• [What the task requires]: Print the listing from its top line through the line containing "high = [bm.verts.new(place(p, b))", nothing more, and leave out the pictures.

• [Extracted data]:
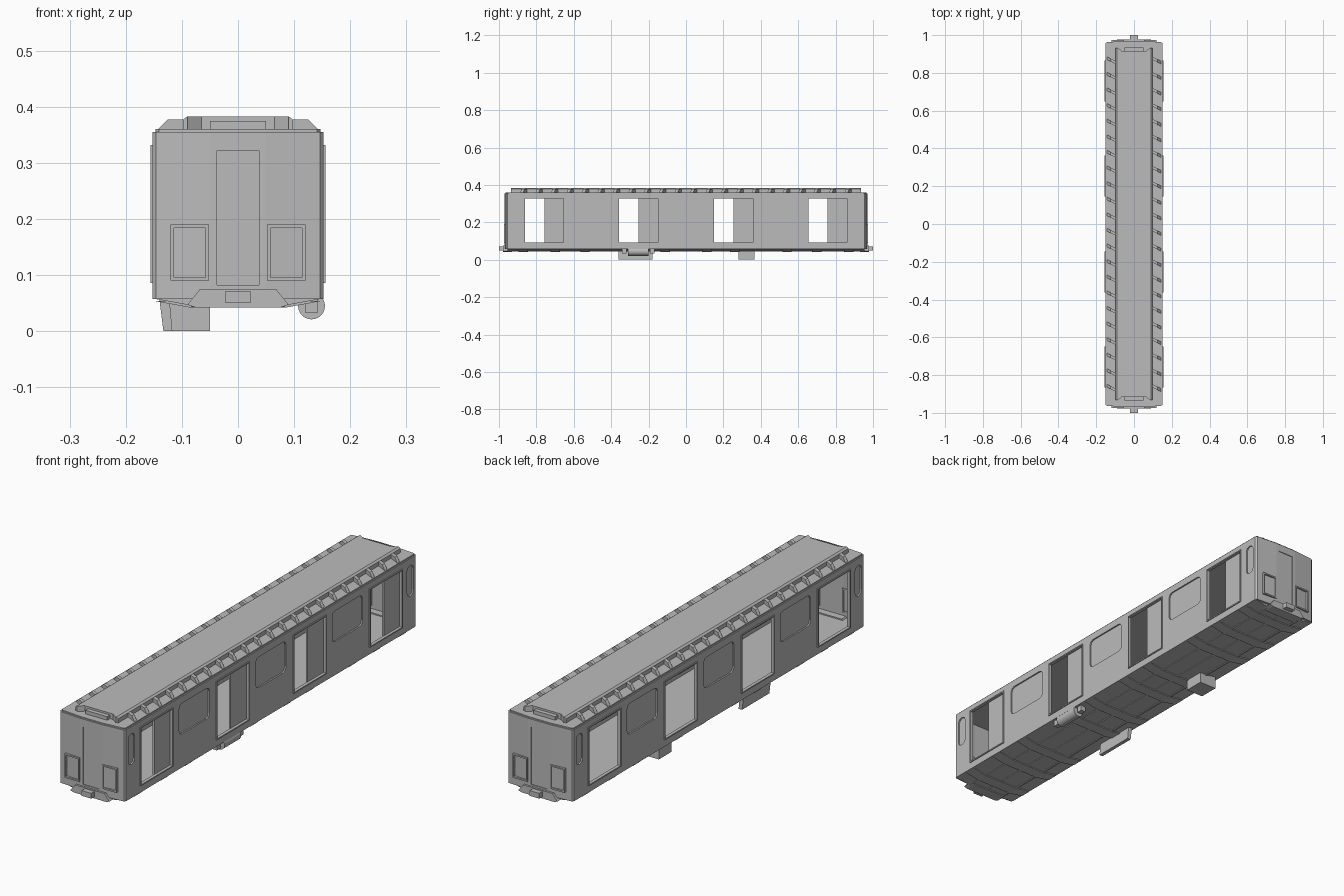
import bpy, bmesh
from mathutils import Vector

cube = bpy.data.objects.get("Cube")
if cube:
    bpy.data.objects.remove(cube, do_unlink=True)

grey = bpy.data.materials.new("plain_grey")
grey.use_nodes = True
grey.diffuse_color = (0.5, 0.5, 0.5, 1)
grey.node_tree.nodes["Principled BSDF"].inputs["Base Color"].default_value = (0.5, 0.5, 0.5, 1)


def prism(bm, pts, axis, a, b, shear=0):
    """Extrude a 2D outline along an axis; shear slides it along y with x."""
    def place(p, t):
        u, v = p
        return Vector({"x": (t, u, v), "y": (u, t + shear * u, v), "z": (u, v, t)}[axis])
    low = [bm.verts.new(place(p, a)) for p in pts]
    high = [bm.verts.new(place(p, b)) for p in pts]
    faces = [bm.faces.new(low), bm.faces.new(high)]
    n = len(pts)
    for i in range(n):
        j = (i + 1) % n
        faces.append(bm.faces.new((low[i], low[j], high[j], high[i])))
    bmesh.ops.recalc_face_normals(bm, faces=faces)


def box(bm, x, y, z):
    prism(bm, [(x[0], y[0]), (x[1], y[0]), (x[1], y[1]), (x[0], y[1])], "z", *z)


def rounded(u, v, r):
    """Outline of a rectangle with softened corners."""
    k = r * 0.3
    pts = []
    for cu, cv, su, sv in ((u[1], v[1], 1, 1), (u[0], v[1], -1, 1),
                           (u[0], v[0], -1, -1), (u[1], v[0], 1, -1)):
        corner = [(cu, cv - sv * r), (cu - su * k, cv - sv * k), (cu - su * r, cv)]
        pts += corner if su * sv > 0 else corner[::-1]
    return pts


def frame(bm, axis, u, v, w, depth):
    """Four bars around a rectangle, lying across the given axis."""
    for a, b in (((u[0], u[1]), (v[0], v[0] + w)), ((u[0], u[1]), (v[1] - w, v[1])),
                 ((u[0], u[0] + w), (v[0] + w, v[1] - w)), ((u[1] - w, u[1]), (v[0] + w, v[1] - w))):
        if axis == "x":
            box(bm, depth, a, b)
        else:
            box(bm, a, depth, b)


def finish(name, bm):
    mesh = bpy.data.meshes.new(name)
    bm.to_mesh(mesh)
    bm.free()
    mesh.materials.append(grey)
    ob = bpy.data.objects.new(name, mesh)
    bpy.context.collection.objects.link(ob)
    return ob


def cut(ob, bm):
    cutter = finish("cutter", bm)
    cutter.hide_render = True
    mod = ob.modifiers.new("cut", "BOOLEAN")
    mod.operation, mod.solver, mod.object = "DIFFERENCE", "EXACT", cutter
    bpy.context.view_layer.objects.active = ob
    bpy.ops.object.modifier_apply(modifier=mod.name)
    bpy.data.objects.remove(cutter, do_unlink=True)


def plan(w, e):
    """Body outline from above, with gently bowed ends."""
    half = [(w, e - 0.015), (w - 0.006, e - 0.008), (0.05, e), (-0.05, e), (0.006 - w, e - 0.008), (-w, e - 0.015)]
    return half + [(-x, -y) for x, y in half]


SIDES, DOORS = (-1, 1), (-0.757, -0.254, 0.254, 0.757)
DOOR_Z, WIN_Z = (0.088, 0.33), (0.197, 0.325)

# Hollow body shell with through doorways and sunken windows
bm = bmesh.new()
prism(bm, plan(0.152, 0.97), "z", 0.057, 0.355)
body = finish("body_shell", bm)
bm = bmesh.new()
prism(bm, plan(0.142, 0.96), "z", 0.07, 0.347)
cut(body, bm)
bm = bmesh.new()
for y in DOORS:
    prism(bm, rounded((y - 0.107, y + 0.107), DOOR_Z, 0.012), "x", -0.3, 0.3)
cut(body, bm)
bm = bmesh.new()
for s in SIDES:
    for y in (-0.505, 0, 0.505):
        prism(bm, rounded((y - 0.1, y + 0.1), WIN_Z, 0.018), "x", s * 0.146, s * 0.2)
    for y in SIDES:
        prism(bm, rounded((y * 0.92 - 0.021, y * 0.92 + 0.021), WIN_Z, 0.018), "x", s * 0.146, s * 0.2)
    box(bm, (-0.037, 0.037), sorted((s * 0.967, s * 1.1)), (0.082, 0.322))
cut(body, bm)

# Roof deck, slightly inset from the walls
bm = bmesh.new()
prism(bm, plan(0.147, 0.965), "z", 0.353, 0.36)
finish("roof_deck", bm)

# Door surrounds on both sides, sliding leaves half open on one side
bm = bmesh.new()
for s in SIDES:
    for y in DOORS:
        frame(bm, "x", (y - 0.108, y + 0.108), (0.086, 0.332), 0.005, sorted((s * 0.142, s * 0.156)))
finish("door_frames", bm)
bm = bmesh.new()
for y in DOORS:
    box(bm, (0.136, 0.144), (y, y + 0.106), DOOR_Z)
finish("door_leaves", bm)

# Framed lower panels on the two ends
bm = bmesh.new()
for s in SIDES:
    for c in (-0.086, 0.086):
        frame(bm, "y", (c - 0.034, c + 0.034), (0.09, 0.19), 0.006, sorted((s * 0.955, s * 0.974)))
finish("end_panel_frames", bm)

# Raised roof spine with notched ends
bm = bmesh.new()
half = [(0.09, 0.935), (0.065, 0.917), (-0.065, 0.917), (-0.09, 0.935)]
prism(bm, half + [(-x, -y) for x, y in half], "z", 0.358, 0.383)
for s in SIDES:
    prism(bm, [(s * 0.09, 0.358), (s * 0.098, 0.358), (s * 0.098, 0.377), (s * 0.09, 0.383)], "y", -0.932, 0.932)
    box(bm, (-0.05, 0.05), sorted((s * 0.91, s * 0.935)), (0.358, 0.375))
finish("roof_spine", bm)

# Slanted ribs along both roof shoulders
bm = bmesh.new()
for s in SIDES:
    profile = [(s * 0.096, 0.358), (s * 0.144, 0.358), (s * 0.125, 0.377), (s * 0.096, 0.377)]
    for i in range(22):
        y = -0.868 + i * 0.0826 + s * 0.06
        prism(bm, profile, "y", y - 0.008, y + 0.008, -0.5)
finish("roof_ribs", bm)

# Underframe with cross ribs and long rails
bm = bmesh.new()
hull = [(-0.15, 0.058), (-0.085, 0.046), (0.085, 0.046), (0.15, 0.058)]
prism(bm, hull, "y", -0.955, 0.955)
finish("underframe", bm)
bm = bmesh.new()
for y in (-0.87, -0.7, -0.54, -0.26, -0.11, 0.11, 0.26, 0.54, 0.7, 0.87):
    prism(bm, [(x, z - 0.004) for x, z in hull], "y", y - 0.025, y + 0.025)
for x in (-0.08, 0, 0.08):
    box(bm, (x - 0.004, x + 0.004), (-0.95, 0.95), (0.043, 0.05))
finish("underframe_ribs", bm)

# Couplers and their mounting plates
bm = bmesh.new()
plate = [(-0.075, 0.042), (0.075, 0.042), (0.09, 0.047), (0.068, 0.075), (-0.068, 0.075), (-0.09, 0.047)]
for s in SIDES:
    prism(bm, plate, "y", s * 0.93, s * 0.978)
finish("coupler_plates", bm)
bm = bmesh.new()
for s in SIDES:
    box(bm, (-0.022, 0.022), sorted((s * 0.93, s)), (0.05, 0.072))
finish("couplers", bm)

# Equipment slung underneath
bm = bmesh.new()
box(bm, (-0.13, -0.05), (0.28, 0.365), (0.0, 0.055))
finish("equipment_box", bm)
bm = bmesh.new()
prism(bm, [(-0.14, 0.056), (-0.133, 0), (-0.117, 0), (-0.122, 0.056)], "y", -0.36, -0.18)
finish("equipment_panel", bm)
bpy.ops.mesh.primitive_cylinder_add(vertices=24, radius=0.024, depth=0.11, location=(0.131, -0.255, 0.045), rotation=(1.570796, 0, 0))
tank = bpy.context.object
tank.name = "air_tank"
tank.data.materials.append(grey)
bpy.ops.object.shade_smooth_by_angle()
bm = bmesh.new()
for y in (-0.33, -0.18):
    box(bm, (0.12, 0.142), (y - 0.012, y + 0.012), (0.032, 0.058))
finish("tank_brackets", bm)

• [Solution]:
import bpy, bmesh
from mathutils import Vector

cube = bpy.data.objects.get("Cube")
if cube:
    bpy.data.objects.remove(cube, do_unlink=True)

grey = bpy.data.materials.new("plain_grey")
grey.use_nodes = True
grey.diffuse_color = (0.5, 0.5, 0.5, 1)
grey.node_tree.nodes["Principled BSDF"].inputs["Base Color"].default_value = (0.5, 0.5, 0.5, 1)


def prism(bm, pts, axis, a, b, shear=0):
    """Extrude a 2D outline along an axis; shear slides it along y with x."""
    def place(p, t):
        u, v = p
        return Vector({"x": (t, u, v), "y": (u, t + shear * u, v), "z": (u, v, t)}[axis])
    low = [bm.verts.new(place(p, a)) for p in pts]
    high = [bm.verts.new(place(p, b)) for p in pts]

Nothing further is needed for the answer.